Jangling the Keys to the Kingdom - Set Design for The Crucible

Set design literally makes or breaks the world of a play. While the scenes of The Crucible all take place in 17th-century Salem, the physical pieces used to create colonial Massachusetts can be anything. The original set — designed by Boris Aronson — is a beautiful reality based on what you would imagine Salem at the time would look like. For the 2016 Broadway revival, Jan Versweyveld set the illustrious tale in a classroom. A chalkboard lines the back of the set, Betty’s bed is made from desks, victims sit in familiar wooden chairs as they are interrogated.

It is a bit of an update, one could say. Exchanging the woods for a school yard. The social setting for children today is drastically different than that of the 1690s. Abigail Williams would be in school instead of being a servant. It goes far beyond this, however; Versweyveld’s set speaks to far more than what could have been.

Propaganda is easily transmitted through schools. Always has been. In fact, one of the most famous examples of this (possibly — some say it isn’t propaganda, but it has the reputation as such) comes just a year before the first production of The Crucible. “Duck and Cover” is one of the most iconic visuals from the era. Propaganda or not, Versweyveld’s set harkens back to the culture of 1950s society — as well as today’s (and 2016’s, if you feel like being specific).

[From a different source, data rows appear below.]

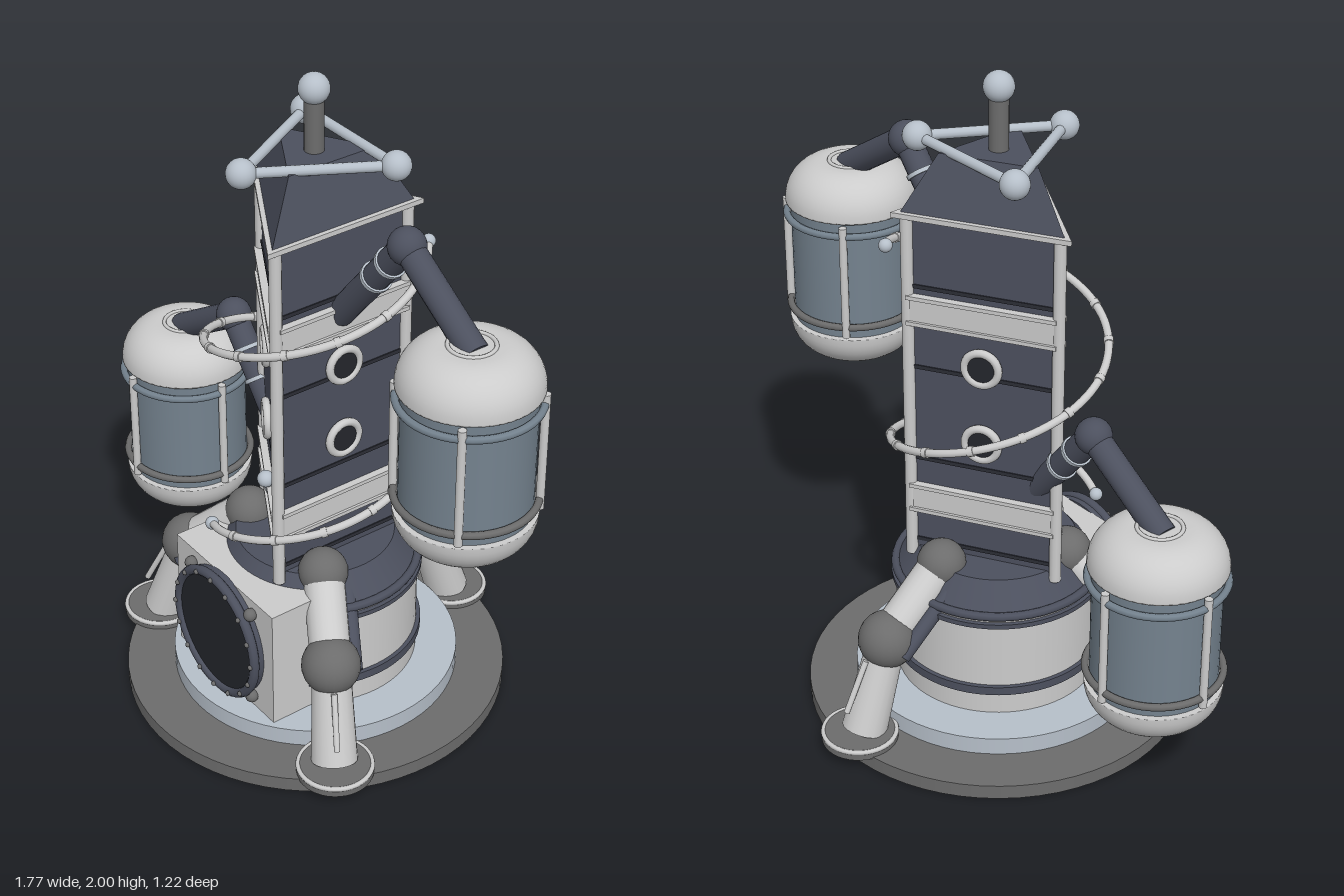
import * as THREE from 'three';

const mat = (color, extra = {}) => new THREE.MeshStandardMaterial({ color, ...extra });
const light = mat(0xcccccc);
const pale = mat(0xb6bfc9);
const grey = mat(0x6c6c6c);
const dark = mat(0x4c505e);
const darkFlat = mat(0x4c505e, { flatShading: true });
const lightFlat = mat(0xcccccc, { flatShading: true });
const steel = mat(0x74828e);
const black = mat(0x24262c);
const blackFlat = mat(0x2b2d35, { flatShading: true });

const V = (x, y, z) => new THREE.Vector3(x, y, z);

function add(parent, name, geo, material, x = 0, y = 0, z = 0) {
  const m = new THREE.Mesh(geo, material);
  m.name = name;
  m.position.set(x, y, z);
  parent.add(m);
  return m;
}

function group(parent, name) {
  const g = new THREE.Group();
  g.name = name;
  parent.add(g);
  return g;
}

// Cylinder between two points
function rod(parent, name, a, b, ra, rb, material, sides = 20) {
  const d = b.clone().sub(a);
  const m = add(parent, name, new THREE.CylinderGeometry(rb, ra, d.length(), sides), material);
  m.position.copy(a).addScaledVector(d, 0.5);
  m.quaternion.setFromUnitVectors(V(0, 1, 0), d.normalize());
  return m;
}

const ball = (parent, name, p, r, material) =>
  add(parent, name, new THREE.SphereGeometry(r, 24, 16), material, p.x, p.y, p.z);

// Upright disc spanning y0 to y1
const disc = (parent, name, r0, r1, y0, y1, material, sides = 64) =>
  add(parent, name, new THREE.CylinderGeometry(r1, r0, y1 - y0, sides), material, 0, (y0 + y1) / 2, 0);

// Three-sided prism with one corner towards -x
const prism = (parent, name, r0, r1, y0, y1, material) =>
  add(parent, name, new THREE.CylinderGeometry(r1, r0, y1 - y0, 3, 1, false, -Math.PI / 2), material, 0, (y0 + y1) / 2, 0);

const ring = (parent, name, r, tube, y, material) => {
  const m = add(parent, name, new THREE.TorusGeometry(r, tube, 8, 48), material, 0, y, 0);
  m.rotation.x = Math.PI / 2;
  return m;
};

function buildBase(root) {
  const g = group(root, 'base');
  disc(g, 'groundPlate', 0.575, 0.575, 0, 0.045, grey);
  disc(g, 'plinth', 0.43, 0.43, 0.045, 0.1, pale);
  disc(g, 'drum', 0.305, 0.305, 0.1, 0.45, light);
  disc(g, 'lowerDrumBand', 0.318, 0.318, 0.173, 0.2, dark);
  disc(g, 'upperDrumBand', 0.318, 0.318, 0.41, 0.425, dark);
  ring(g, 'drumRim', 0.305, 0.013, 0.445, dark);
  disc(g, 'shoulder', 0.295, 0.235, 0.45, 0.525, dark);
}

function buildTower(root) {
  const g = group(root, 'tower');
  prism(g, 'towerBody', 0.255, 0.255, 0.48, 1.6, darkFlat);
  prism(g, 'eaves', 0.3, 0.3, 1.595, 1.61, lightFlat);
  prism(g, 'roof', 0.272, 0.165, 1.61, 1.775, darkFlat);
  for (const y of [0.55, 0.83, 1.13, 1.385]) prism(g, 'panelGroove', 0.262, 0.262, y - 0.006, y + 0.006, blackFlat);

  // Corner posts
  for (const a of [-90, 30, 150]) {
    const t = THREE.MathUtils.degToRad(a), x = 0.256 * Math.sin(t), z = 0.256 * Math.cos(t);
    rod(g, 'cornerPost', V(x, 0.5, z), V(x, 1.6, z), 0.018, 0.018, light, 12);
  }

  // Face details: bands and portholes
  for (const a of [90, -30, 210]) {
    const f = group(g, 'towerFace');
    f.rotation.y = THREE.MathUtils.degToRad(a);
    for (const y of [0.7, 1.315]) {
      add(f, 'band', new THREE.BoxGeometry(0.43, 0.085, 0.02), light, 0, y, 0.132);
      for (const s of [-1, 1]) add(f, 'bandLip', new THREE.BoxGeometry(0.44, 0.012, 0.03), light, 0, y + s * 0.04, 0.135);
    }
    for (const y of [0.92, 1.165]) {
      add(f, 'portholeRim', new THREE.TorusGeometry(0.05, 0.012, 10, 32), light, 0, y, 0.14);
      const glass = add(f, 'portholeGlass', new THREE.CylinderGeometry(0.045, 0.045, 0.02, 32), black, 0, y, 0.135);
      glass.rotation.x = Math.PI / 2;
    }
  }
  rod(g, 'lampStem', V(0, 0.72, 0.16), V(0, 0.765, 0.175), 0.012, 0.012, pale);
  ball(g, 'lamp', V(0, 0.77, 0.175), 0.025, pale);
}

function buildMast(root) {
  const g = group(root, 'mast');
  rod(g, 'mastPole', V(0, 1.76, 0), V(0, 1.94, 0), 0.028, 0.028, grey);
  ball(g, 'mastBall', V(0, 1.956, 0), 0.044, pale);
  const corner = i => V(0.237 * Math.sin(i * 2 * Math.PI / 3), 1.778, 0.237 * Math.cos(i * 2 * Math.PI / 3));
  for (let i = 0; i < 3; i++) {
    ball(g, 'antennaBall', corner(i), 0.042, pale);
    rod(g, 'antennaBar', corner(i), corner(i + 1), 0.015, 0.015, pale, 12);
  }
}

// Pipe spiralling up around the tower
function buildCoil(root) {
  const g = group(root, 'coil');
  const at = t => {
    const a = THREE.MathUtils.degToRad(-20 + 524 * t);
    return V(0.312 * Math.sin(a), 0.6 + 0.895 * t, 0.312 * Math.cos(a));
  };
  const path = new THREE.CatmullRomCurve3(Array.from({ length: 49 }, (_, i) => at(i / 48)));
  add(g, 'coilPipe', new THREE.TubeGeometry(path, 160, 0.012, 10), light);
  for (let i = 1; i < 20; i++) rod(g, 'coilCollar', at(i / 20 - 0.003), at(i / 20 + 0.003), 0.015, 0.015, light, 10);
  for (const t of [0, 1]) ball(g, 'coilEnd', at(t), 0.02, pale);
}

function buildLeg(root, degrees) {
  const g = group(root, 'leg');
  g.rotation.y = THREE.MathUtils.degToRad(degrees);
  const hip = V(0, 0.52, 0.215), knee = V(0, 0.342, 0.42), ankle = V(0, 0.065, 0.512);
  const foot = add(g, 'foot', new THREE.CylinderGeometry(0.113, 0.113, 0.028, 40), grey, 0, 0.054, 0.53);
  add(foot, 'footRim', new THREE.TorusGeometry(0.108, 0.007, 8, 40), light, 0, 0.01, 0).rotation.x = Math.PI / 2;
  ball(g, 'hip', hip, 0.073, grey);
  ball(g, 'knee', knee, 0.086, grey);
  rod(g, 'thigh', hip, knee, 0.06, 0.06, light);
  rod(g, 'shin', ankle, knee, 0.068, 0.056, light);
  rod(g, 'sideStrut', V(0.068, 0.485, 0.22), V(0.068, 0.315, 0.42), 0.024, 0.024, dark, 14);
  rod(g, 'shinStrut', V(0, 0.15, 0.575), V(0, 0.3, 0.5), 0.009, 0.009, light, 10);
}

// Vent housing on the front
function buildVent(root) {
  const g = group(root, 'frontVent');
  add(g, 'ventBox', new THREE.BoxGeometry(0.49, 0.39, 0.225), light, 0, 0.295, 0.2175);
  const v = group(g, 'ventFan');
  v.position.set(0, 0.297, 0.33);
  add(v, 'ventDrum', new THREE.CylinderGeometry(0.2, 0.2, 0.03, 48), dark, 0, 0, 0.012).rotation.x = Math.PI / 2;
  add(v, 'ventRim', new THREE.TorusGeometry(0.195, 0.015, 10, 48), dark, 0, 0, 0.03);
  add(v, 'ventGrille', new THREE.CylinderGeometry(0.182, 0.182, 0.03, 48), black, 0, 0, 0.018).rotation.x = Math.PI / 2;
  for (let i = 0; i < 16; i++) {
    const a = i * Math.PI / 8;
    add(v, 'rimBolt', new THREE.SphereGeometry(0.008, 8, 6), grey, 0.195 * Math.cos(a), 0.195 * Math.sin(a), 0.045);
  }
  for (const x of [-1, 1]) for (const y of [-1, 1])
    add(v, 'cornerBolt', new THREE.SphereGeometry(0.02, 12, 8), grey, x * 0.152, y * 0.152, 0.012);
}

// Side tank hung from a bent arm; side is +1 or -1
function buildTank(root, side, drop, barAngle) {
  const g = group(root, side > 0 ? 'leftTank' : 'rightTank');
  g.position.y = -drop;
  const inner = V(side * 0.12, 1.325, 0), elbow = V(side * 0.405, 1.668, 0), outer = V(side * 0.69, 1.485, 0);
  rod(g, 'innerArm', inner, elbow, 0.04, 0.04, dark);
  rod(g, 'outerArm', elbow, outer, 0.04, 0.04, dark);
  ball(g, 'elbow', elbow, 0.053, dark);
  for (const t of [0.55, 0.76])
    rod(g, 'armCollar', inner.clone().lerp(elbow, t - 0.014), inner.clone().lerp(elbow, t + 0.014), 0.046, 0.046, pale);

  const p = group(g, 'tank');
  p.position.set(side * 0.677, 1.197, 0);
  disc(p, 'tankBody', 0.182, 0.182, -0.2, 0.2, steel, 48);
  const profile = [new THREE.Vector2(0, 0.19), new THREE.Vector2(0.197, 0.19)];
  for (let i = 0; i <= 10; i++) {
    const a = i * Math.PI / 20;
    profile.push(new THREE.Vector2(0.082 + 0.115 * Math.cos(a), 0.195 + 0.115 * Math.sin(a)));
  }
  profile.push(new THREE.Vector2(0, 0.31));
  const dome = new THREE.LatheGeometry(profile, 48);
  add(p, 'upperDome', dome, light);
  add(p, 'lowerDome', dome, light).rotation.x = Math.PI;
  ring(p, 'topFitting', 0.063, 0.006, 0.31, light);
  ring(p, 'upperHoop', 0.194, 0.011, 0.15, steel);
  ring(p, 'lowerHoop', 0.194, 0.011, -0.15, grey);
  for (let i = 0; i < 4; i++) {
    const a = barAngle + i * Math.PI / 2, x = 0.196 * Math.sin(a), z = 0.196 * Math.cos(a);
    rod(p, 'tankBar', V(x, -0.18, z), V(x, 0.18, z), 0.012, 0.012, light, 12);
  }
}

export function createModel() {
  const model = new THREE.Group();
  model.name = 'station';
  const root = group(model, 'structure');
  root.position.z = 0.035;
  buildBase(root);
  buildTower(root);
  buildMast(root);
  buildCoil(root);
  buildVent(root);
  for (const a of [60, -60, 180]) buildLeg(root, a);
  buildTank(root, 1, 0, Math.PI / 4);
  buildTank(root, -1, 0.61, 0);
  return model;
}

Authority figures in charge of children —teachers, priests, parents — are seen as the ones to curb chaos and promote rationality. But as we are shown in The Crucible, they can be perpetrators themselves. The fact that the 2016 revival is set in a classroom is a silent reminder of this — a truth of both the past and the present.

A play with as large a legacy as The Crucible guarantees that the audience enters the theatre with a previous understanding of the show. That understanding, however (at least in terms of the high school students in the audience, myself included), had been warped by our cultural understanding of the Cold War and how it is taught. Our cultural image of the Cold War and McCarthyism is a collection of beautifully designed anti-Soviet posters, James Bond-esque espionage, and theatrical interrogations on the television. So distanced are we from the reality of Cold War hysteria that many may fail to connect it to modern day parallels. Versweyveld’s set reminds us that no society — no matter the size, no matter the time period —  is safe from hysteria or corruption.

(Image by Sara Krulwich/The New York Times.)